**About this exercise:**
Across the entries below, how many lines include the word "faces"? Reply with only the number.

**Provided records:**
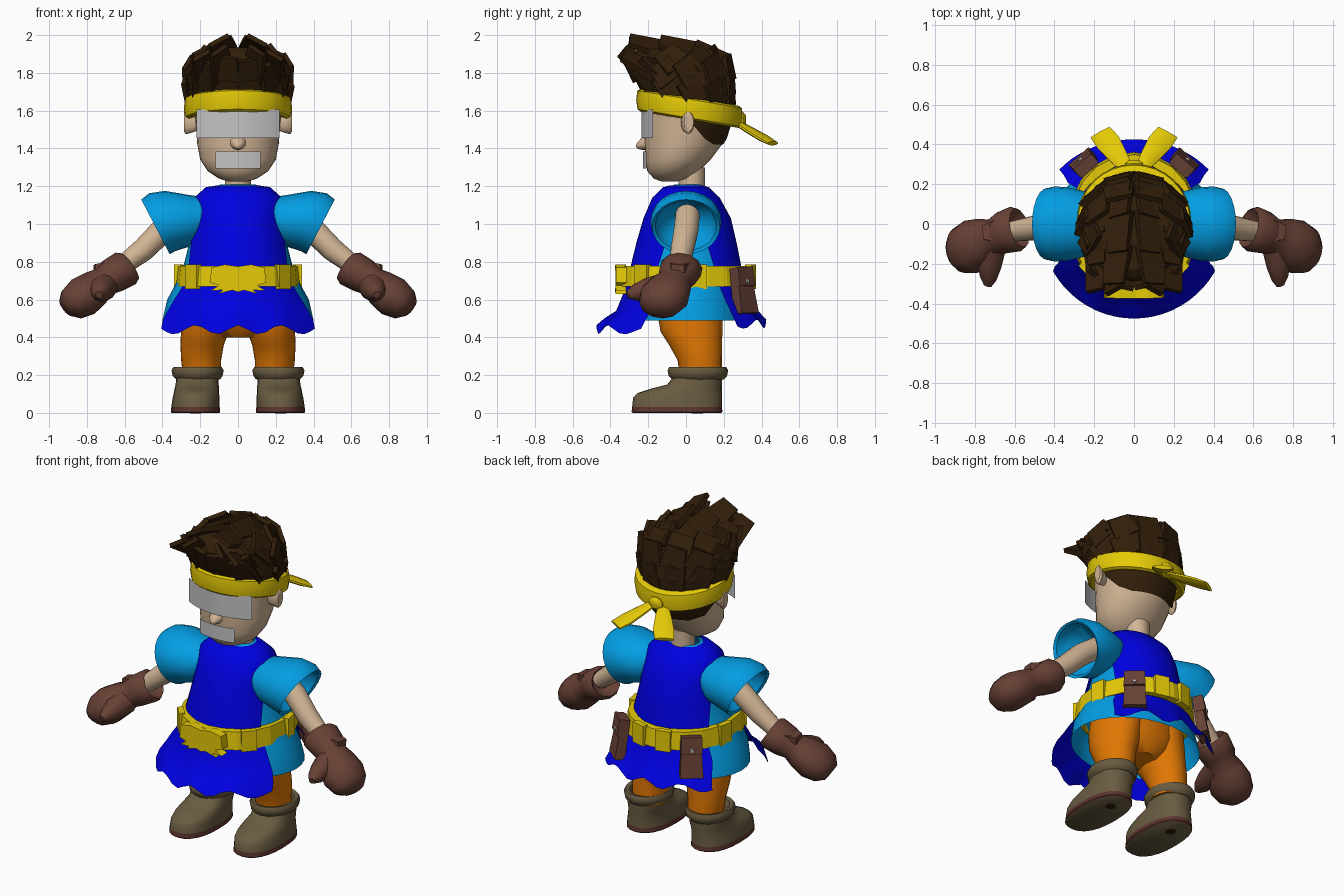
import bpy, bmesh, math, random
from mathutils import Vector as V
random.seed(4)

def mat(name, r, g, b):
    m = bpy.data.materials.new(name)
    m.diffuse_color = (r, g, b, 1)
    return m

NAVY = mat("royal blue", 0.0, 0.0, 0.75)
SKY = mat("sky blue", 0.001, 0.34, 0.77)
YELLOW = mat("yellow", 0.78, 0.59, 0.002)
ORANGE = mat("orange", 0.75, 0.185, 0.001)
SKIN = mat("skin", 0.64, 0.46, 0.3)
LEATHER = mat("brown leather", 0.135, 0.052, 0.035)
BOOT = mat("olive brown", 0.14, 0.105, 0.052)
HAIR = mat("dark brown", 0.031, 0.013, 0.003)
GREY = mat("light grey", 0.55, 0.55, 0.55)
SOLE = mat("sole red brown", 0.11, 0.035, 0.028)

def build(name, parts, material, closed=True, caps=True, mirror=False, smooth=40):
    """Loft each part (a list of equal-length point rings) into one object."""
    bm = bmesh.new()
    for rings in parts:
        rows = [[bm.verts.new(p) for p in r] for r in rings]
        n = len(rows[0])
        for a, b in zip(rows, rows[1:]):
            for i in range(n if closed else n - 1):
                j = (i + 1) % n
                bm.faces.new((a[i], a[j], b[j], b[i]))
        if caps and closed:
            bm.faces.new(rows[0][::-1])
            bm.faces.new(rows[-1])
    bmesh.ops.recalc_face_normals(bm, faces=bm.faces[:])
    me = bpy.data.meshes.new(name)
    bm.to_mesh(me)
    bm.free()
    me.materials.append(material)
    if smooth:
        me.shade_smooth()
        me.set_sharp_from_angle(angle=math.radians(smooth))
    ob = bpy.data.objects.new(name, me)
    bpy.context.collection.objects.link(ob)
    if mirror:
        ob.modifiers.new("mirror", 'MIRROR').use_mirror_merge = False
    return ob

def ell(z, cx, y0, y1, rx, n=28, p=1.0):
    """Horizontal (super)ellipse spanning y0..y1."""
    def s(v): return math.copysign(abs(v) ** p, v)
    cy, ry = (y0 + y1) / 2, (y1 - y0) / 2
    return [V((cx + rx * s(math.sin(t)), cy - ry * s(math.cos(t)), z))
            for t in (math.tau * i / n for i in range(n))]

def ring(c, d, ru, rv, n=16):
    """Ellipse across direction d: ru in the upright plane, rv sideways."""
    d = V(d).normalized()
    v = d.cross(V((0, 0, 1))).normalized()
    u = v.cross(d)
    return [V(c) + u * ru * math.cos(math.tau * i / n) + v * rv * math.sin(math.tau * i / n) for i in range(n)]

def slab(a, b, nrm, w0, w1, t0, t1):
    """Tapered box running from a to b."""
    a, b = V(a), V(b)
    s = (b - a).cross(V(nrm)).normalized()
    m = s.cross((b - a).normalized())
    return [[c + s * w * i + m * t * j for i, j in ((-.5, -.5), (.5, -.5), (.5, .5), (-.5, .5))]
            for c, w, t in ((a, w0, t0), (b, w1, t1))]

# Head, neck, nose, ears
build("head", [[ell(z, 0, a, b, r) for z, a, b, r in (
    (1.225, -.13, -.05, .05), (1.24, -.17, .02, .10), (1.28, -.205, .07, .16), (1.34, -.215, .13, .2),
    (1.42, -.22, .19, .215), (1.5, -.225, .22, .222), (1.6, -.225, .25, .235), (1.7, -.22, .25, .24))]], SKIN)
build("neck", [[ell(z, 0, -.04, .1, .07, 16) for z in (1.15, 1.3)]], SKIN)
build("nose", [[ring((0, y, z), (0, -1, 0), r, r * 1.1, 10) for y, z, r in (
    (-.2, 1.435, .045), (-.235, 1.425, .032), (-.258, 1.415, .016), (-.264, 1.413, .005))]], SKIN)
build("ear", [[ring((x, y, 1.54), (1, 0, 0), r, r * .5, 12) for x, y, r in (
    (.2, 0, .04), (.24, 0, .055), (.275, .012, .065), (.287, .015, .05))]], SKIN, mirror=True)

# Eye and mouth plates
def plate(name, w, z0, z1, y, bend):
    build(name, [[[V((w * k / 6, y + bend * (k / 6) ** 2, z)) for k in range(-6, 7)] for z in (z0, z1)]],
          GREY, closed=False)
plate("eye_plate", .22, 1.455, 1.605, -.236, .06)
plate("mouth_plate", .12, 1.295, 1.385, -.228, .02)

# Headband with tails
def tilt(pts): return [V((p.x, p.y, p.z - .167 * p.y)) for p in pts]
build("headband", [[tilt(ell(1.613 + dz, 0, -.232 - o, .27 + o, .255 + o, 32)) for o, dz in (
    (-.02, -.05), (.008, -.058), (.025, -.048), (.032, 0), (.026, .05), (.008, .06), (-.02, .055))]], YELLOW, caps=False)
build("headband_knot", [[ring((0, y, 1.55), (0, 1, 0), r, r * 1.2, 10) for y, r in (
    (.26, .04), (.305, .04), (.318, .025))]], YELLOW)
build("headband_tail", [[ring((x, y, z), (.45, .8, -.35), t, w, 10) for x, y, z, t, w in (
    (.03, .27, 1.535, .015, .03), (.08, .34, 1.495, .018, .05), (.13, .41, 1.455, .018, .064),
    (.17, .46, 1.427, .012, .058))]], YELLOW, mirror=True)

# Hair: nape, core, swept slabs
def arc(z, rx, ry, a, sgn, cy=0, n=20):
    """Open arc facing the front (-1) or back (1), half angle a degrees."""
    return [V((rx * math.sin(t), cy + sgn * ry * math.cos(t), z))
            for t in (math.radians(a) * (2 * i / n - 1) for i in range(n + 1))]
build("nape_hair", [[arc(z, rx, ry, a, 1) for z, rx, ry, a in (
    (1.42, .21, .195, 40), (1.45, .228, .215, 62), (1.53, .24, .24, 82), (1.64, .25, .265, 90))]], HAIR, closed=False)
build("hair_core", [[ell(z, 0, a, b, r, 16) for z, a, b, r in (
    (1.6, -.2, .25, .24), (1.7, -.235, .265, .272), (1.8, -.28, .25, .272),
    (1.87, -.29, .2, .24), (1.91, -.27, .12, .18), (1.935, -.23, 0, .1))]], HAIR, smooth=0)
tufts = []
flow = V((0, -.6, .8))
for z, a, b, rx, n, nz, ln in ((1.66, -.22, .25, .262, 12, .05, .15), (1.76, -.27, .255, .272, 12, .25, .13),
                               (1.84, -.28, .215, .245, 10, .8, .12)):
    for i in range(n):
        t = math.tau * (i + .5) / n
        front = math.cos(t) > .5
        if front and z > 1.8:
            continue
        nr = V((math.sin(t), -math.cos(t), -.35 if front else nz)).normalized()
        y = (a + b) / 2 - (b - a) / 2 * math.cos(t)
        c = V((rx * math.sin(t), y, z - (.167 * y if z < 1.7 else 0)))
        d = (flow - nr * flow.dot(nr)).normalized()
        w = math.pi * (rx + (b - a) / 2) / n * 1.1
        k = random.uniform(.9, 1.08)
        tufts.append(slab(c - nr * .008, c + d * ln * k + nr * .006, nr, w, w * .8, .025, .025))
for s in (-1, 1):   # crown slabs rising to spiky tips at the front
    for p, q, w in (((.07, .2, 1.85), (.075, .04, 1.94), .15), ((.075, .06, 1.91), (.08, -.14, 1.965), .15),
                    ((.08, -.11, 1.92), (.1, -.30, 1.972), .15), ((.185, .12, 1.82), (.185, -.05, 1.89), .13),
                    ((.185, -.03, 1.85), (.185, -.2, 1.9), .13), ((.18, -.16, 1.8), (.195, -.335, 1.893), .13),
                    ((.08, -.2, 1.78), (.1, -.335, 1.92), .14)):
        tufts.append(slab((p[0] * s, p[1], p[2]), (q[0] * s, q[1], q[2]), (.45 * s, -.25, .85), w, w * .75, .04, .025))
build("hair_tufts", tufts, HAIR, smooth=0)

# Tunic, tabard front and back
build("tunic", [[ell(z, 0, -f, b, r, 32) for z, f, b, r in (
    (.49, .31, .335, .4), (.6, .315, .315, .375), (.7, .29, .295, .32), (.78, .28, .28, .288), (.9, .25, .255, .258),
    (1.03, .21, .225, .235), (1.13, .165, .17, .215), (1.185, .11, .11, .16), (1.21, .06, .085, .09))]], SKY, caps=False)

def flap(name, rows, sgn, hem):
    rings = [arc(z, rx, ry, a, sgn) for z, rx, ry, a in rows]
    for k, depth in ((-1, 1), (-2, .5)):            # scalloped hem
        for p in rings[k]:
            p.z -= hem * depth * math.cos(math.tau * (abs(p.x) - .11) / .23)
    build(name, [rings], NAVY, closed=False)
top = [(1.205, .105, .085, 90), (1.195, .17, .12, 90), (1.14, .232, .178, 90)]
flap("tabard_front", top + [(1.03, .248, .225, 76), (.9, .272, .263, 66), (.78, .302, .292, 60), (.68, .325, .315, 62),
     (.6, .39, .345, 60), (.54, .43, .37, 60), (.49, .46, .43, 60), (.44, .47, .475, 60)], -1, .024)
flap("tabard_back", top + [(1.03, .248, .238, 76), (.9, .272, .268, 66), (.78, .302, .292, 60), (.68, .335, .31, 56),
     (.6, .42, .335, 52), (.53, .46, .38, 50), (.47, .49, .425, 50)], 1, .024)

# Belt, belt plates, buckle
build("belt", [[ell(z, 0, -.33 - o, .335 + o, .302 + o, 20, .95) for z, o in (
    (.668, .026), (.778, .014), (.778, -.03), (.668, -.03), (.668, .026))]], YELLOW, caps=False, smooth=0)
plates = []
for deg in (48, 100, 165):
    for s in (-1, 1):
        t = math.radians(deg) * s
        nr = V((math.sin(t), -math.cos(t), 0))
        c = V((.318 * nr.x, .003 + .35 * nr.y, .657))
        plates.append(slab(c, c + V((0, 0, .128)), nr, .09, .09, .035, .035))
build("belt_plates", plates, YELLOW, smooth=0)
half = [(.0, .775), (.07, .785), (.14, .77), (.15, .69), (.1, .675), (.145, .648), (.08, .65), (.105, .63), (.03, .65), (0, .64)]
outline = half + [(-x, z) for x, z in half[-2:0:-1]]
build("buckle", [[[V((x, y + .2 * x * x, z)) for x, z in outline] for y in (-.32, -.375)]], YELLOW, smooth=0)

# Belt pouches with flap and stud
n = V((.66, .75, 0))
c = V((.235, .285, .765))
out = V((.025, .034, -.24))
build("pouch", [slab(c, c + out, n, .11, .135, .05, .06)], LEATHER, mirror=True, smooth=0)
build("pouch_flap", [slab(c + n * .012 + V((0, 0, .004)), c + out * .4 + n * .012, n, .12, .125, .055, .055)], LEATHER, mirror=True, smooth=0)
sc = c + out * .28 + n * .036
build("pouch_stud", [[ring(sc, n, .014, .014, 8), ring(sc + n * .012, n, .01, .01, 8)]], GREY, mirror=True)

# Sleeves, arms, gloves
build("sleeve", [[ring((x, 0, z), (1, 0, dz), ru, rv, 24) for x, z, dz, ru, rv in (
    (.16, 1.04, 0, .1, .12), (.25, 1.02, -.1, .135, .165), (.34, 1.022, -.3, .16, .186), (.4, 1.01, -.45, .168, .188),
    (.437, .985, -.52, .163, .18), (.428, .99, -.52, .148, .163), (.36, 1.02, -.4, .135, .14), (.29, 1.04, -.3, .06, .06))]],
    SKY, mirror=True)
build("arm", [[ring((x, y, z), (.7, -.1, -.6), r, r) for x, y, z, r in (
    (.27, .01, 1.06, .065), (.4, 0, .965, .066), (.5, -.02, .865, .062), (.63, -.04, .765, .05))]], SKIN, mirror=True)
build("glove", [[ring((x, y, z), (.8, -.2, -.55), ru, rv, 12) for x, y, z, ru, rv in (
    (.63, -.04, .755, .05, .05), (.575, -.02, .775, .085, .1), (.595, -.025, .765, .1, .115), (.665, -.045, .725, .095, .105),
    (.71, -.065, .695, .08, .09), (.755, -.09, .66, .098, .12), (.82, -.115, .615, .11, .135),
    (.88, -.135, .575, .09, .115), (.915, -.145, .555, .05, .07))]], LEATHER, mirror=True, smooth=50)
build("cuff_tip", [slab((.65, -.03, .765), (.76, -.045, .765), (.5, 0, .8), .13, .07, .08, .04)], LEATHER, mirror=True)
build("thumb", [[ring((x, y, z), (.25, -1, -.3), r, r, 10) for x, y, z, r in (
    (.71, -.1, .67, .075), (.725, -.2, .65, .065), (.732, -.27, .635, .045), (.735, -.31, .625, .02))]], LEATHER, mirror=True)

# Trousers
build("hips", [[ell(z, 0, a, b, r, 24) for z, a, b, r in (
    (.4, -.08, .14, .1), (.45, -.13, .18, .22), (.52, -.16, .2, .28), (.66, -.17, .2, .28))]], ORANGE)
build("trouser_leg", [[ell(z, cx, a, b, r, 20) for z, cx, a, b, r in (
    (.18, .19, -.03, .19, .1), (.28, .195, -.045, .19, .106), (.36, .19, -.09, .19, .115),
    (.43, .175, -.135, .193, .127), (.52, .16, -.15, .195, .14), (.6, .15, -.15, .195, .14))]], ORANGE, mirror=True)

# Boots: red-brown stripe around the sole, cuff, heel dot
boot = build("boot", [[ell(z, cx, a, b, r, 24, .85) for z, cx, a, b, r in (
    (0, .225, -.282, .187, .125), (.006, .225, -.288, .193, .131), (.032, .225, -.285, .19, .128), (.08, .222, -.28, .19, .124),
    (.105, .22, -.255, .19, .12), (.13, .218, -.18, .19, .117), (.15, .216, -.1, .19, .114), (.2, .215, -.06, .19, .112))]],
    BOOT, mirror=True, smooth=50)
boot.data.materials.append(SOLE)
for f in boot.data.polygons:
    if .001 < f.center.z < .03:
        f.material_index = 1
build("boot_cuff", [[ell(z, .214, -.07 - o, .195 + o, .11 + o, 20) for z, o in (
    (.19, -.02), (.178, .005), (.195, .022), (.225, .028), (.243, .018), (.238, -.005), (.2, -.02))]], BOOT, mirror=True, caps=False)
build("heel_dot", [[ell(z, .225, .03, .09, .03, 10) for z in (-.002, .003)]], HAIR, mirror=True)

**Exercise response:**
4